### WHAT YOU ARE ASKED TO DO
Identify, in the records below, every line where the string "math" appears, and copy each such line.

Records excerpted from a collection:
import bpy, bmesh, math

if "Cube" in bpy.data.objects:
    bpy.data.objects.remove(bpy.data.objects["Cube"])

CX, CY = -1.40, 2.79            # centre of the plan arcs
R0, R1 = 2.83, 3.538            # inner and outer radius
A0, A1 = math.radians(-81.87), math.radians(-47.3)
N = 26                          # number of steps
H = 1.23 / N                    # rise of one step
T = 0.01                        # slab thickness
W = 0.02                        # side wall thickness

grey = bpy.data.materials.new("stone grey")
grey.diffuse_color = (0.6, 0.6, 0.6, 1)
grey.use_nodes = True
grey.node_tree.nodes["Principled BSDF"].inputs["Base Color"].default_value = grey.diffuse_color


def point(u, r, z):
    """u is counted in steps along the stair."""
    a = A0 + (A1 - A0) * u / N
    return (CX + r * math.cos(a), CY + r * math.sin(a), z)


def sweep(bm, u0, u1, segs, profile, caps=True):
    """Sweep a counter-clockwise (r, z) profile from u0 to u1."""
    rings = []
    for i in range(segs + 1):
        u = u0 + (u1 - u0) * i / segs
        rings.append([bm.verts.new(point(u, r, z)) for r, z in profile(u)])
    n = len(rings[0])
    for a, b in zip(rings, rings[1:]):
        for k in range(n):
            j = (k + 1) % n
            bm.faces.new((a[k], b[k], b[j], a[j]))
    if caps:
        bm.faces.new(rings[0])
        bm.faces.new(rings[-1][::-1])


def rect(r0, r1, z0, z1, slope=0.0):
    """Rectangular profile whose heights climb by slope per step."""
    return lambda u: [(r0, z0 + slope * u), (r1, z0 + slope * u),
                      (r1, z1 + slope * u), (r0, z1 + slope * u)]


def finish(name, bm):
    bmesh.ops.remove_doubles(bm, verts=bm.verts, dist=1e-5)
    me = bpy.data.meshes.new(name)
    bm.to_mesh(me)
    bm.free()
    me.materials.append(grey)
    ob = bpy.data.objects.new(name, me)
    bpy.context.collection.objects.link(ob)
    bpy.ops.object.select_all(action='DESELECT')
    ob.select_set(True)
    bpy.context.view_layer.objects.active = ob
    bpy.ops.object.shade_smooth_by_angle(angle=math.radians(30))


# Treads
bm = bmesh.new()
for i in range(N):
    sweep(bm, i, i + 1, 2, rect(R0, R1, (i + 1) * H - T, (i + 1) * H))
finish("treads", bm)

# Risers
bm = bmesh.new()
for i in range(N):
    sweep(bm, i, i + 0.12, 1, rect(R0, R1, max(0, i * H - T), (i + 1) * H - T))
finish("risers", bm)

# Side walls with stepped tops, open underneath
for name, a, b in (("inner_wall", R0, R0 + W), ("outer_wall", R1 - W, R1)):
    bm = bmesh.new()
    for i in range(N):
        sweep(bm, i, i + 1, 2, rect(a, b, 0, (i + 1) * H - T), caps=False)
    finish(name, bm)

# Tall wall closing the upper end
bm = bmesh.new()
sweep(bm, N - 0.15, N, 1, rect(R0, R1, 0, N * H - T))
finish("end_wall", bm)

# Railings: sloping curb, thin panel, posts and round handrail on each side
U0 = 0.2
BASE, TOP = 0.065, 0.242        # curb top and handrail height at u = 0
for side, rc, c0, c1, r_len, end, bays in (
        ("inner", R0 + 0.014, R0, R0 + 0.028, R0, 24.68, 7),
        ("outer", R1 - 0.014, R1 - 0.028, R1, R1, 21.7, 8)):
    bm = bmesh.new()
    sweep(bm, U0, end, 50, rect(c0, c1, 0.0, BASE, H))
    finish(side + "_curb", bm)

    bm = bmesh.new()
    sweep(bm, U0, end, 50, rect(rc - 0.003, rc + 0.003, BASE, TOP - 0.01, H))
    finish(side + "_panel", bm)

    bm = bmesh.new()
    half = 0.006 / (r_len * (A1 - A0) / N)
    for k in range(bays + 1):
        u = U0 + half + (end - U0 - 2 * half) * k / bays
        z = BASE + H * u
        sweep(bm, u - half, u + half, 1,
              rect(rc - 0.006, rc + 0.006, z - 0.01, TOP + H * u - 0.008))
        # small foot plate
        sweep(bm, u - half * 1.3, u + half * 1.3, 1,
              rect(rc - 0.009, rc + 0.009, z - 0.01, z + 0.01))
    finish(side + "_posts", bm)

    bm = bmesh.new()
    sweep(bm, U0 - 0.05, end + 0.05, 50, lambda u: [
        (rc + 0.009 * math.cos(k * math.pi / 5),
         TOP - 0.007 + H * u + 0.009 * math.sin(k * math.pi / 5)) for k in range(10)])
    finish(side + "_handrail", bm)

...

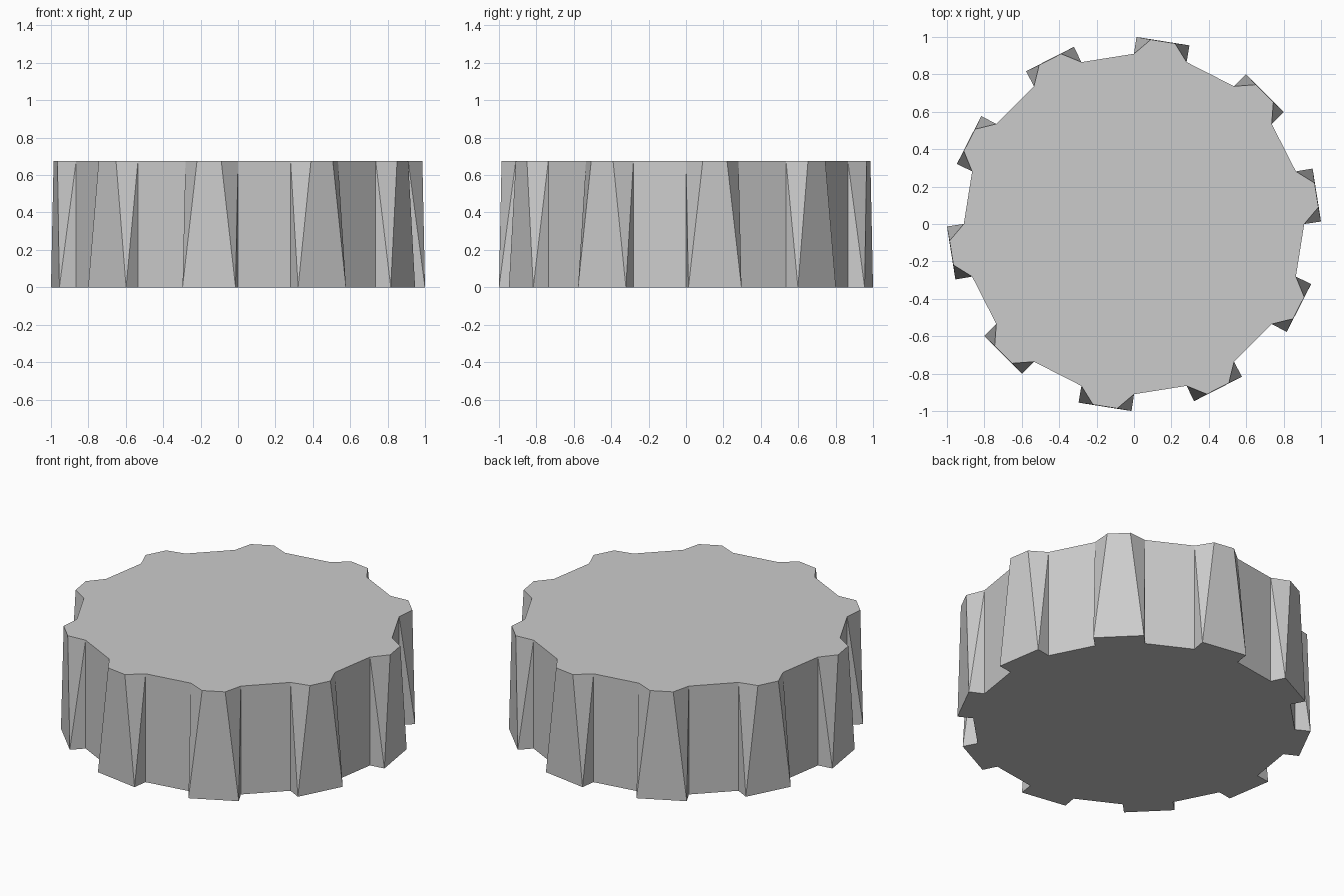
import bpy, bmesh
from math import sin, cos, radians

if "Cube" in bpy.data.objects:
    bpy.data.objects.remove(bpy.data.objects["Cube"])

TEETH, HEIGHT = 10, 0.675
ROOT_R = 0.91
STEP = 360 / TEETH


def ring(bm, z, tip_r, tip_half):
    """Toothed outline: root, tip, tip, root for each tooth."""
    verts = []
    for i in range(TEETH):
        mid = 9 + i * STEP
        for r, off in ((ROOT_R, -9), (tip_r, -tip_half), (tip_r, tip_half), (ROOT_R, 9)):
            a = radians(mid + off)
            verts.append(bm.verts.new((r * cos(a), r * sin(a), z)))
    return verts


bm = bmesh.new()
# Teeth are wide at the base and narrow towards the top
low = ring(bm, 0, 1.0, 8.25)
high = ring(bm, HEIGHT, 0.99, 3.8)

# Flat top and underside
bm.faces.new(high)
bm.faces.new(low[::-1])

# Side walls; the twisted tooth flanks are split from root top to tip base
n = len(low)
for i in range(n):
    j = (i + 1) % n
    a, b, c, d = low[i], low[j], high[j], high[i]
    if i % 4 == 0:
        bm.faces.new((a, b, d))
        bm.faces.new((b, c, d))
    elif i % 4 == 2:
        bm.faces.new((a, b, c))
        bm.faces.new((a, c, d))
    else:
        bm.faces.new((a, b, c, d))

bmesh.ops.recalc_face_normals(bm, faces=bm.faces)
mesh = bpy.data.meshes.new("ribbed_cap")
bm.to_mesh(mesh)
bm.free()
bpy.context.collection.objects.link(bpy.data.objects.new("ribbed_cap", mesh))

--

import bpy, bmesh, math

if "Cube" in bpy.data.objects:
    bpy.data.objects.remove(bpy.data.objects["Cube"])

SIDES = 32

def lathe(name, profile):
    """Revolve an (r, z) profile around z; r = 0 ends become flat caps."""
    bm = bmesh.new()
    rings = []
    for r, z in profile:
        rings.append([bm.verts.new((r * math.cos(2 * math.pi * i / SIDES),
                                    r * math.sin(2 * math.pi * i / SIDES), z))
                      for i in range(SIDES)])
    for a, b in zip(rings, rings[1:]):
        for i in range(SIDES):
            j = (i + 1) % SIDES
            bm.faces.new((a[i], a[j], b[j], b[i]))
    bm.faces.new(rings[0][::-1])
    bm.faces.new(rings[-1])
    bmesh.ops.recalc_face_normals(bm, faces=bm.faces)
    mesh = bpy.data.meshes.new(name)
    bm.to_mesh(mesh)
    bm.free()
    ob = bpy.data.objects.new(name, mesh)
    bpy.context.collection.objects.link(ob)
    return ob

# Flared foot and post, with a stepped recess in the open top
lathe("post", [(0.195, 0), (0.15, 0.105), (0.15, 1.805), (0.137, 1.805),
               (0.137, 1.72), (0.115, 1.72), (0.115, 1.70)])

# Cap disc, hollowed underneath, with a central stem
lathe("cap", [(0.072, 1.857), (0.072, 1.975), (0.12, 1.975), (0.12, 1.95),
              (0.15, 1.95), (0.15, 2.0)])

### RESPONSE AREA
import bpy, bmesh, math
A0, A1 = math.radians(-81.87), math.radians(-47.3)
    return (CX + r * math.cos(a), CY + r * math.sin(a), z)
    bpy.ops.object.shade_smooth_by_angle(angle=math.radians(30))
        (rc + 0.009 * math.cos(k * math.pi / 5),
         TOP - 0.007 + H * u + 0.009 * math.sin(k * math.pi / 5)) for k in range(10)])
from math import sin, cos, radians
import bpy, bmesh, math
        rings.append([bm.verts.new((r * math.cos(2 * math.pi * i / SIDES),
                                    r * math.sin(2 * math.pi * i / SIDES), z))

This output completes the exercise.